» **Dataset entries**
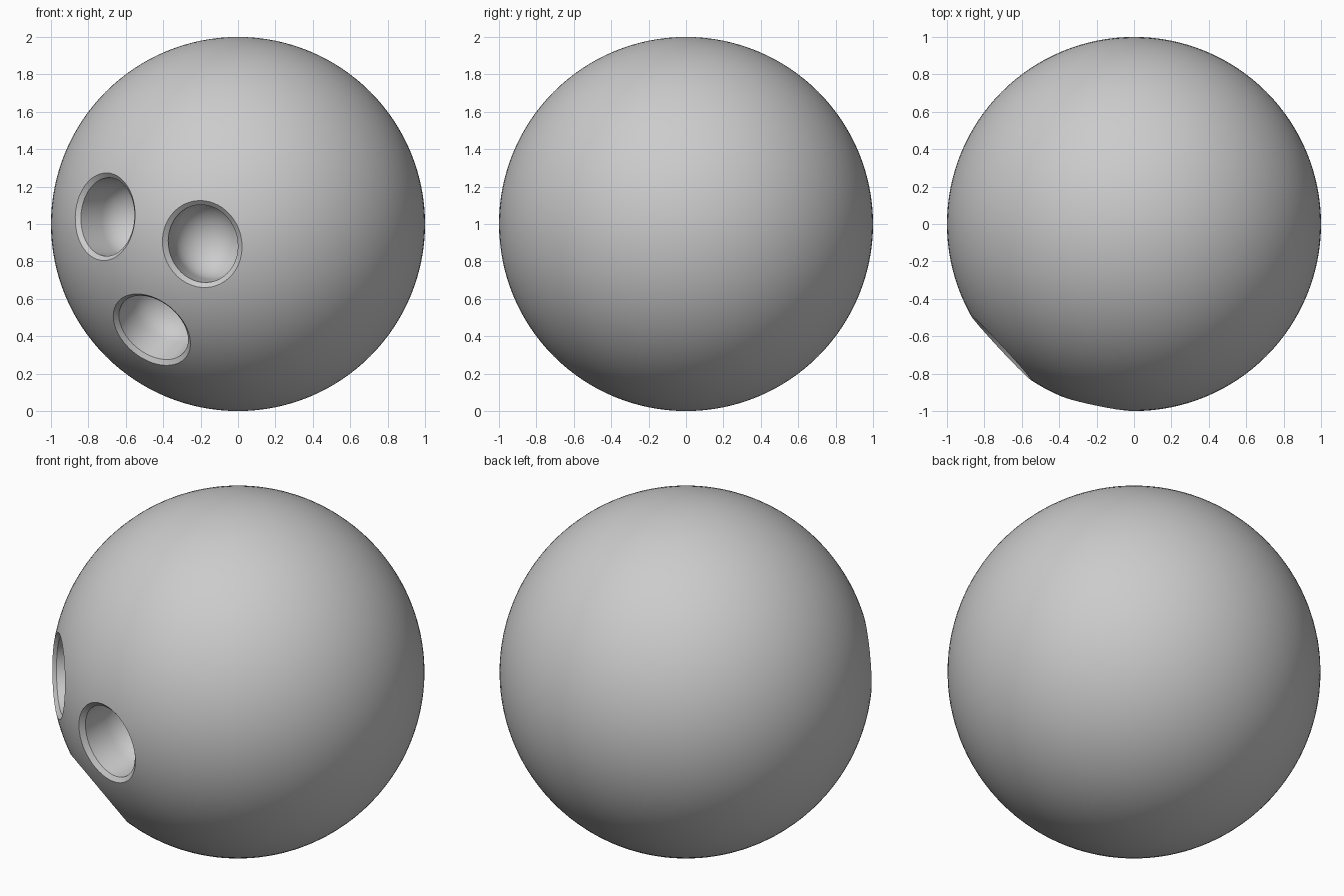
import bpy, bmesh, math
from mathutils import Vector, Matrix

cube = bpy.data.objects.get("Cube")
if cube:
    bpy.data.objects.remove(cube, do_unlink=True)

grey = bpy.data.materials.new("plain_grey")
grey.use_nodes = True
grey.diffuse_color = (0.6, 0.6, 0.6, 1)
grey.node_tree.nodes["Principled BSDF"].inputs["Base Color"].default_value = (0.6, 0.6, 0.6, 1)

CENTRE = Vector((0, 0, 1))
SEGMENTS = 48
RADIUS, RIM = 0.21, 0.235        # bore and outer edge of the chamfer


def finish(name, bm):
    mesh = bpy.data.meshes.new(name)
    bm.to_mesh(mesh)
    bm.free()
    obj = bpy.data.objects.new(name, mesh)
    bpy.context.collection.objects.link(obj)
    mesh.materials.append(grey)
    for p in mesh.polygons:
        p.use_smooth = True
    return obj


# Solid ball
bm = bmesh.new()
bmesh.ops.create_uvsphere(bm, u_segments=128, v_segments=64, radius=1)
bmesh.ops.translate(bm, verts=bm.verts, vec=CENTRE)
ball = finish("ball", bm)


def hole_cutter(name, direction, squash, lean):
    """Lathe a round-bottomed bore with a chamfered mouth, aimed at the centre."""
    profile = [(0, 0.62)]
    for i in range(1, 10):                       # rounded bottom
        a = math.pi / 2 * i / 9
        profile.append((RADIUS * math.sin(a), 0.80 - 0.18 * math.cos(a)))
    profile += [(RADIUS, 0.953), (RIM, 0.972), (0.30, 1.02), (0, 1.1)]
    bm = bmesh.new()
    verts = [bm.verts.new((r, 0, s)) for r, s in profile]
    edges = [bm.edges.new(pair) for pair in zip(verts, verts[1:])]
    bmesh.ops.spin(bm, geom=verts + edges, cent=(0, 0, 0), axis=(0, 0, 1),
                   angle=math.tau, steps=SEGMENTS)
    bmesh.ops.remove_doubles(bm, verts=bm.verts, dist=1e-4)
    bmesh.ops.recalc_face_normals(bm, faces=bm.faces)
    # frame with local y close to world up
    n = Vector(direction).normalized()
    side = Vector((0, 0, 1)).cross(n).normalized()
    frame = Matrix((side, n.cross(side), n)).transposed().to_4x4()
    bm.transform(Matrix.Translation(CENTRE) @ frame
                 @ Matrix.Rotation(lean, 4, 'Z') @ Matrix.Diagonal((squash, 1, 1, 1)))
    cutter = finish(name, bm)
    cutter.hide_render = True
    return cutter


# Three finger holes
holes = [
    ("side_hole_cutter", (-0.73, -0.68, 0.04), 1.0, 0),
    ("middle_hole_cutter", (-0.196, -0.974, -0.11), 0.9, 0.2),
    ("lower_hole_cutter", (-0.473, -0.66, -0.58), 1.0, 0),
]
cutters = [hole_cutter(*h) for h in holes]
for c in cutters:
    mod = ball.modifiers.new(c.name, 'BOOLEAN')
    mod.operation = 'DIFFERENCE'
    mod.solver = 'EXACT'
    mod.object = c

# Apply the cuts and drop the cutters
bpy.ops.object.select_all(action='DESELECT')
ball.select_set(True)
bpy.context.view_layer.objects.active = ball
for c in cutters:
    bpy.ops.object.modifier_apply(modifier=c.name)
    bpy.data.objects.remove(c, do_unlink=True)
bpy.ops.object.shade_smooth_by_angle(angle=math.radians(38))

» **Assignment**
Work out how many lines in the data include "Vector". Answer with the number only.

» **Exercise answer**
4